An Australian company on Tuesday removed the glass cap from a meatball made from lab-grown, cultured meat using the genetic sequence of a long-extinct pachyderm, saying it was meant to spark public debate about the high-tech delicacy.

The launch at the Amsterdam Science Museum took place just a few days before April 1st, so there was an elephant in the room: is that true?

“This is not an April Fool’s joke,” said Tim Noaksmith, founder of Australian startup Vow. “This is real innovation.”

Cultured meat, also called cultured or cell meat, is made from animal cells. Its production does not require the slaughter of livestock, which advocates say is better not only for the animals but also for the environment.

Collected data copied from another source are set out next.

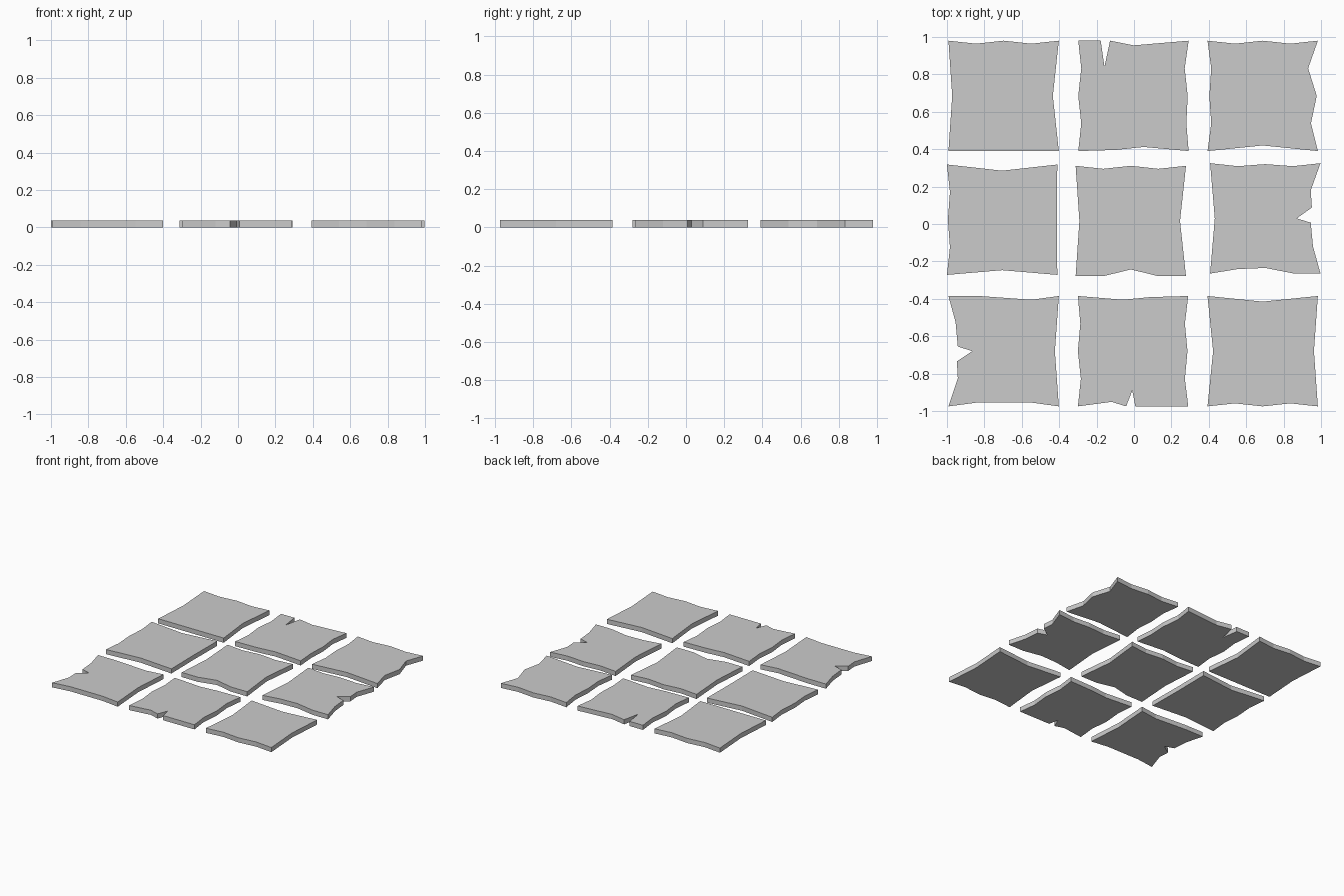
import bpy, bmesh

if "Cube" in bpy.data.objects:
    bpy.data.objects.remove(bpy.data.objects["Cube"])

SIZE, THICK = 0.59, 0.038


def even(*insets):
    """Evenly spaced edge points, each pushed inward by an inset."""
    n = len(insets) + 1
    return [((i + 1) / n, d) for i, d in enumerate(insets)]


def px(*pts):
    """Unevenly spaced (distance along edge, inset) points."""
    return [(a / SIZE, d) for a, d in pts]


def tile(name, x, y, top=(), right=(), bottom=(), left=()):
    """Slab with top-left corner x, y; horizontal edges run left to right, vertical ones downward."""
    S = SIZE
    pts = [(x, y)] + [(x + t * S, y - d) for t, d in top]
    pts += [(x + S, y)] + [(x + S - d, y - t * S) for t, d in right]
    pts += [(x + S, y - S)] + [(x + t * S, y - S + d) for t, d in reversed(bottom)]
    pts += [(x, y - S)] + [(x + d, y - t * S) for t, d in reversed(left)]
    bm = bmesh.new()
    face = bm.faces.new([bm.verts.new((px_, py_, 0)) for px_, py_ in pts])
    ext = bmesh.ops.extrude_face_region(bm, geom=[face])
    top_verts = [g for g in ext["geom"] if isinstance(g, bmesh.types.BMVert)]
    bmesh.ops.translate(bm, vec=(0, 0, THICK), verts=top_verts)
    bmesh.ops.recalc_face_normals(bm, faces=bm.faces)
    # keep concave outlines safe
    bmesh.ops.triangulate(bm, faces=[f for f in bm.faces if len(f.verts) > 4])
    me = bpy.data.meshes.new(name)
    bm.to_mesh(me)
    bm.free()
    bpy.context.collection.objects.link(bpy.data.objects.new(name, me))


wave = even(.016, 0, .016)

# Back row
tile("slab_back_left", -.992, .98, top=wave, right=even(.032), left=even(.02))
tile("slab_back_middle", -.298, .98,
     top=px((.12, 0), (.14, .14), (.17, 0), (.295, .025)),
     right=even(.021, .005, .012), left=wave,
     bottom=px((.2, .006), (.35, .022)))
tile("slab_back_right", .393, .98, top=wave, right=even(.052, .006, .037),
     bottom=even(.03), left=even(.02, .01, .02))

# Centre row
tile("slab_centre_left", -1.0, .318, top=even(.033), bottom=even(.025),
     left=even(.016, .005, .016), right=even(.003))
tile("slab_centre_middle", -.312, .311, top=wave, right=even(.032),
     bottom=even(0, .036, 0), left=even(.02))
tile("slab_centre_right", .407, .325, top=even(.016, .005, .016),
     right=px((.145, .052), (.237, .046), (.295, .127), (.318, .052), (.445, .04)),
     bottom=px((.147, .024), (.295, .03), (.45, 0)), left=even(.025))

# Front row
tile("slab_front_left", -.992, -.385, top=px((.165, 0), (.445, .02)),
     right=even(.021), bottom=px((.15, .02), (.445, .02)),
     left=px((.14, .038), (.27, .05), (.295, .127), (.35, .045), (.44, .05)))
tile("slab_front_middle", -.3, -.385, top=px((.24, .02), (.385, .006)),
     right=even(.018, .004, .018), left=even(.013, 0, .016),
     bottom=px((.18, .024), (.258, 0), (.291, .085), (.307, 0)))
tile("slab_front_right", .393, -.385, top=even(.03), right=even(.021),
     bottom=wave, left=even(.03))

Vow used the mammoth’s publicly available genetic information, filled in the missing pieces with the genetic data of its closest living relative, the African elephant, and placed them in a sheep’s cage, Noaksmith said. Under the right conditions in the lab, the cells multiplied until there were enough of them to roll into meatballs.

More than 100 companies around the world are working on cultured meat products, many of them start-ups like Vow.

Experts say that if the technology is widely adopted, it could significantly reduce the environmental impact of global meat production in the future. Currently, billions of acres of land are used for agriculture around the world.

But don’t expect it to be on plates all over the world anytime soon. At the moment, tiny Singapore is the only country that has allowed the consumption of cell-based meat. Vow hopes to sell its first product there, farmed Japanese quail meat, later this year.

The mammoth meatball is a one-of-a-kind item that has not even been tried by its creators and is not planned to be commercially produced. Instead, it was presented as a source of protein that would make people talk about the future of meat.

“We wanted people to be excited that the future of food will be different from what we had before. That there are things that are unique and better than the meat we definitely eat now, and we thought the mammoth would be a conversation starter and get people excited about this new future,” Noakesmith told The Associated Press.

“The woolly mammoth has also traditionally been a symbol of loss. We now know that he died from climate change. And so we wanted to see if we could create something that would symbolize a more exciting future that would be better not only for us, but for the planet,” he added.

An artist’s depiction of a woolly mammoth roaming the earth during the early ice age.Getty Images

Seren Kell, manager of science and technology at the Good Food Institute, a non-profit organization that promotes plant-based and cellular alternatives to animal products, said he hopes the project will “open up new conversations about the extraordinary potential of cultured meat to produce more sustainable food.” reduce the climate impact of our current food system and free up land for less intensive farming.”

He said the giant project, with its unconventional source of genes, was an exception in the new meat farming sector, which usually focuses on traditional livestock production of cattle, pigs and poultry.

“By growing beef, pork, chicken and seafood, we can make the biggest impact in terms of reducing emissions from traditional livestock production and meeting the growing global demand for meat while meeting our climate goals,” he said.

The huge meatball on display in Amsterdam, somewhere between the size of a softball and a volleyball, was for display purposes only and was frosted to ensure it wouldn’t get damaged on the way out of Sydney.

But when it was cooked – first slowly baked, and then processed on the outside with a blowtorch – it smelled nice.

“People who were there said that the fragrance was somewhat similar to another prototype we had made before, which was crocodile,” Noakesmit said. “So it’s very exciting to think that the addition of protein from an animal that’s been extinct for 4,000 years has given it a completely unique and new flavor that we as a population haven’t experienced in a very long time.”

Continue Reading


Nashville shooter hid gun at his parents’ house



Police say the parents thought the suspect shouldn’t have a gun, but didn’t know the gun was in the house.

Continue Reading


Copyright © 2023 News Forest Media.